Thomas remembers women who lost their lives to violence

Thomas remembers women who lost their lives to violence

Fourteen young women, almost all of them in their early twenties, shot dead by a gunman who blamed successful women for his own unhappy life.

Almost 40 per cent of women in Canada who reported assault by an intimate partner said their children witnessed the assault. "But violence against women is still a very present-day problem, in both our countries".

The murder of 14 women at l'ƒcole Polytechnique de Montreal in 1989 sparked nationwide conversations on the issue of violence against women and has now been named the National Day of Remembrance and Action on Violence Against Women.

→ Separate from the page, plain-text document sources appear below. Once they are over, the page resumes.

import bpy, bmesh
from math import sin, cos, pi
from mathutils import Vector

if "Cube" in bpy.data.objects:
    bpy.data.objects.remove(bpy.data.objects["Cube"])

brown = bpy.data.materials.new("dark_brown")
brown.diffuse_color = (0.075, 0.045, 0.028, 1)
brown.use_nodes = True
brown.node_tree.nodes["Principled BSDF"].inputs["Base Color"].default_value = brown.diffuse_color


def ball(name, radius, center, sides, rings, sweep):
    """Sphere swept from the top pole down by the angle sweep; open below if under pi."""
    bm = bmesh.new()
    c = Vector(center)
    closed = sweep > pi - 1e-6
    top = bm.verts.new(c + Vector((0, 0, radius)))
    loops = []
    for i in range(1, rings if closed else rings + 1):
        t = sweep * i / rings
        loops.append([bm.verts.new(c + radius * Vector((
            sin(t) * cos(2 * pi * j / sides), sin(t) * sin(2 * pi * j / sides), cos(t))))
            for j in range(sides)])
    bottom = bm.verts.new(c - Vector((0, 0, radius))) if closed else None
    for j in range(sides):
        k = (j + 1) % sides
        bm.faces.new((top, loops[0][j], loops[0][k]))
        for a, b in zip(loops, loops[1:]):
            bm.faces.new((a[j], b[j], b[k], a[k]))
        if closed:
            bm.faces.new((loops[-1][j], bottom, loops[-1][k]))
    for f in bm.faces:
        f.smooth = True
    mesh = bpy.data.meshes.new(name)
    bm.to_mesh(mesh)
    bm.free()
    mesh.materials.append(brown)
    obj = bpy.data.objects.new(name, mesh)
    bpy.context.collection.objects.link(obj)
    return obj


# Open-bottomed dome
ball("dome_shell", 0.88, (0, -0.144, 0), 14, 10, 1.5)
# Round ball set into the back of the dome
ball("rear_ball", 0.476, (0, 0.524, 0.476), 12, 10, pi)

"Equipping students with values and an understanding of societal impacts and the ethics of what they do I think will make them stronger graduates who will have a greater impact, not just technically but in the larger landscape of things", she says. "It was an attack on feminism fuelled by misogyny that persists today". It happens every day, in our country, in our city, and in our neighbourhood.

Shelley Yeo is the assistant executive director at ANOVA and tells 980 CFPL community involvement is key to fighting violence against women.

U of C president Elizabeth Cannon talks about her memories of 28 years ago, as well as highlighting the many steps the school has taken to create a more inclusive community where all feel safe.

Roughly 85 to 90 people braved the bitter cold Wednesday (Dec.6th) at Coulter Parkette in downtown Port Elgin, for a vigil to remember the 14 women who lost their lives to a lone gunman at Montreal's Ecole Polytechnique Universite du Montreal in 1989. By lighting the night, they hope to draw attention to the need for action on violence against women in Canada.

Specifically, in 2015, the Canadian Labour Congress (CLC), of which the National Union of Public and General Employees (NUPGE) is an affiliate, partnered with the University of Western Ontario to conduct the first-ever Canadian survey on domestic violence in the workplace.

"We as individuals have a responsibility to respect everyone regardless of their gender", said Nagpal.

People like Paulette Senior share that belief.

The worldwide campaign, wrapping up December 10th, began in New Jersey and unites individuals, organizations, activists and government leaders to take a stand against gender-based violence.

"They were promising engineering students, murdered for one reason: they were women", Status of Women Minister Stephanie McLean said in a statement.

"When gender-based violence is eradicated, we'll all be better for it".